Do black men hate black women dating white men
I felt a certain pride in hanging out with people who were Dominican, Indonesian, Laos, Filipino, Hispanic, etc. My parents taught me good morals, like not judging others by their appearance, though I did have to keep my jaw clenched when I visited relatives.They would ask me about the “colored kids” at my job as a camp counselor and spoke the word “bi-racial” in hushed tones, as if it were something to be ashamed of.
Guys would approach me, rarely avoiding grabbing my butt or asking the question, “So you like black guys?Friends asked me what it was like dating someone who is black and giggled asking if it was true about “what they say about size.” One friend admitted “I could never date a black guy because I wouldn’t be able to understand what he was saying.” All stereotypes I had been used to hearing about this unchartered territory.When my relationship eventually ended, the phrase “once you go black, you never go back” rang in my ears.This was the place I was born and raised; where nobody had to whisper the “n word” or hesitate to stick some feathers in their hair and paint their skin red as a sign of school spirit.Growing up in New Hampshire didn’t prevent me from making friends or dating guys who weren’t white.It put me in a box, limiting me in ways I didn’t realize until recently.
The more attention I received from black men, the less white men wanted to talk to me, as if I had been eternally branded as a traitor.

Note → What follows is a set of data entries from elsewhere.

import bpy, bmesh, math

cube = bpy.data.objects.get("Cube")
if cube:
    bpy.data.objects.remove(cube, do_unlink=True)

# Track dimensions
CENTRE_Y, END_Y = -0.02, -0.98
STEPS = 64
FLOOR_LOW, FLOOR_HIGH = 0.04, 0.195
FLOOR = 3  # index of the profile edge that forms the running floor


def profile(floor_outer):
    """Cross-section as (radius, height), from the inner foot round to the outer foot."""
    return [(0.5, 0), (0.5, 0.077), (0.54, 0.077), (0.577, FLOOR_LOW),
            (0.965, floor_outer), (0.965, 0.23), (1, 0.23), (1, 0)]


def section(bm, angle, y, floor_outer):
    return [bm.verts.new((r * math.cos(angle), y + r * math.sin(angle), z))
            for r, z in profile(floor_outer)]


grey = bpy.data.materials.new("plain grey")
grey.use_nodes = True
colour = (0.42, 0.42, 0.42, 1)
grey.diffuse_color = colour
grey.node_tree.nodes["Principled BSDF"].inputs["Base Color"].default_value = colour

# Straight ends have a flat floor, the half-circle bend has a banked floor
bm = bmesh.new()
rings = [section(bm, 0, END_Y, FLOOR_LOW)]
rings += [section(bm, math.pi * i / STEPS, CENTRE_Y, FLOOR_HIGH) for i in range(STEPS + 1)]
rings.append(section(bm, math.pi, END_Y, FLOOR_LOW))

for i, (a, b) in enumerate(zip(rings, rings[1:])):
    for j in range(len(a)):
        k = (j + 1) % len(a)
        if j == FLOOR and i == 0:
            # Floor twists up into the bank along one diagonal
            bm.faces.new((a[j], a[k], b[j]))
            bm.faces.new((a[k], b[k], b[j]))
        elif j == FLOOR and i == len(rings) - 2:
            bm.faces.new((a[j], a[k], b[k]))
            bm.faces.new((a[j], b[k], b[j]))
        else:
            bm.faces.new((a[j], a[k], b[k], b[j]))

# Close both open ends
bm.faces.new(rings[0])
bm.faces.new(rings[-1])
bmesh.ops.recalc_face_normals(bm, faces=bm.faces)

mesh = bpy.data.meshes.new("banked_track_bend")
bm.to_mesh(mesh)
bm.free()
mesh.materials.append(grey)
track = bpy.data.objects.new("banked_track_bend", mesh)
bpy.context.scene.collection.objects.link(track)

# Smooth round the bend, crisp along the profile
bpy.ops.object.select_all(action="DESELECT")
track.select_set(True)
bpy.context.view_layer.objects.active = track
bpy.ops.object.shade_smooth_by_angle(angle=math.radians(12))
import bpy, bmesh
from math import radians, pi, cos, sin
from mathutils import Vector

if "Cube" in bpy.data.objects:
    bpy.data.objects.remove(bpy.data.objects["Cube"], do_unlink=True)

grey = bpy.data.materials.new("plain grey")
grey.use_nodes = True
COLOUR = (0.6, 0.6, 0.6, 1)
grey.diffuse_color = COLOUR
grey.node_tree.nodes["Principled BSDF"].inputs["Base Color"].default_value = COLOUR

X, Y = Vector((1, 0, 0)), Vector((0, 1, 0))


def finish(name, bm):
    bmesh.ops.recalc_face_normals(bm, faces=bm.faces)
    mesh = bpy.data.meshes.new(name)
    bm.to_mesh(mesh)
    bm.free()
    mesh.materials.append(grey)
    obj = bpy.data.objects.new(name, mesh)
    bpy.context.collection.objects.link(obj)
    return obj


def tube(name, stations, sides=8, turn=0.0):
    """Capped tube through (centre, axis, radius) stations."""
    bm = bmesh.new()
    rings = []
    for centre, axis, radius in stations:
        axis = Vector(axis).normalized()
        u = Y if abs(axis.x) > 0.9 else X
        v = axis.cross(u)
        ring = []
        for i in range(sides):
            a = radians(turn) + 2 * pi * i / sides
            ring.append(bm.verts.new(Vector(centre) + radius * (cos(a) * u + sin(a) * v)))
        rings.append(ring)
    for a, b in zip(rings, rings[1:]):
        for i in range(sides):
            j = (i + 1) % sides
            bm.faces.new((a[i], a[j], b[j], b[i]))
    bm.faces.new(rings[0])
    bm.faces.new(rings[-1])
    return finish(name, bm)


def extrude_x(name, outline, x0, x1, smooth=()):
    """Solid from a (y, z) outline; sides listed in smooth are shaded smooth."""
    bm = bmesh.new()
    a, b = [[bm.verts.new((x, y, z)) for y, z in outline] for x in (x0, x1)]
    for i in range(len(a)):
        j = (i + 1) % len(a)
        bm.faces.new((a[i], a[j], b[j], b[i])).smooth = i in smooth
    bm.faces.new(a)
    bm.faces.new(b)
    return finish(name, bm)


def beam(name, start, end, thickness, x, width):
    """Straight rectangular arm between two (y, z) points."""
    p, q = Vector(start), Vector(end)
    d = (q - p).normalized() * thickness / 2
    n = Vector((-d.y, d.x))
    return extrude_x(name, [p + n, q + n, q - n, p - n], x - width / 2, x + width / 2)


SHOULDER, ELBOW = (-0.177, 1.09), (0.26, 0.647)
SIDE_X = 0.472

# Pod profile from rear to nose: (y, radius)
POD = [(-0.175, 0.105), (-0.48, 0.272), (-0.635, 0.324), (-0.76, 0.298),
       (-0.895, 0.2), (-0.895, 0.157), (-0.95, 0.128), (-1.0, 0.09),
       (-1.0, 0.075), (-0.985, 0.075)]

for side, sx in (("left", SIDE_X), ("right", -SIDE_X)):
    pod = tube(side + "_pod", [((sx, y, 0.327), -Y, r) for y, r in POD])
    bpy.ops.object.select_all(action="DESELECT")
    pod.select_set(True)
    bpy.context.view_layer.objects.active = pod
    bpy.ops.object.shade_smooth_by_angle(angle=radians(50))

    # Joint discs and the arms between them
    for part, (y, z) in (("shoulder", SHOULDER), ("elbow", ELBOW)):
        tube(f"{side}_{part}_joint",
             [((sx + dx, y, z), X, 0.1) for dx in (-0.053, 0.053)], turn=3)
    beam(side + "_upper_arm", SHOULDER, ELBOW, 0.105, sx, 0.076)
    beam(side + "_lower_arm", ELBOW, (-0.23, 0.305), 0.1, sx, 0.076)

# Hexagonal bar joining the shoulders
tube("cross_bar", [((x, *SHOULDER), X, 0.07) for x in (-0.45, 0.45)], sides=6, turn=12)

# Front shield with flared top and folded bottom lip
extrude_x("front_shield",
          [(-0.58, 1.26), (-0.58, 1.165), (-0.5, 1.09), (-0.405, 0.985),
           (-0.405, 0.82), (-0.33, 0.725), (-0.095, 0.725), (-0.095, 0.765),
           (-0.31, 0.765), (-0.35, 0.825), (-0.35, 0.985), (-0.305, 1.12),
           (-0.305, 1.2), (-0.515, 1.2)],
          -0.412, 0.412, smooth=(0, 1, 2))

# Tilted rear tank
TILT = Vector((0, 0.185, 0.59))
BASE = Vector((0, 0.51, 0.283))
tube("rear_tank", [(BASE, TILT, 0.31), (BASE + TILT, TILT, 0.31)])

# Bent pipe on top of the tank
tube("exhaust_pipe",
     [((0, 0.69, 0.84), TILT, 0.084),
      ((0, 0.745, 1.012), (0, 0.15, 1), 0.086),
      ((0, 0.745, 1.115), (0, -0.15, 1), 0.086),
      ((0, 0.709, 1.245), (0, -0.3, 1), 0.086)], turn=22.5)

In Rochester everyone appeared to me as clones, walking down school halls clad in American Eagle apparel with Aroma Joe’s coffee cups in hand, but at TU everything clicked.
Gay, bisexual, straight, transgender, black, white, Asian, it was there and it was beautiful. “I can’t believe you dumped me for a n*%$#@.” Telling your parents about your new boyfriend is hard enough when his skin is the same color as yours, but it becomes even more difficult when he is at the opposite end of the color spectrum as you.
Flo Rida’s “Can’t Believe It” flowed through party speakers with its lyrics “Damn that white girl got some a** I don’t believe it” and “black girl got some a** it ain’t no secret”, taking me back to feelings of insecurity I started having as a little kid.
The first time I had ever questioned my physical appearance was before I even began first grade.
They seemed to be intimidated by my dozens of Facebook pictures with darker men, causing them to run before they even got to know me.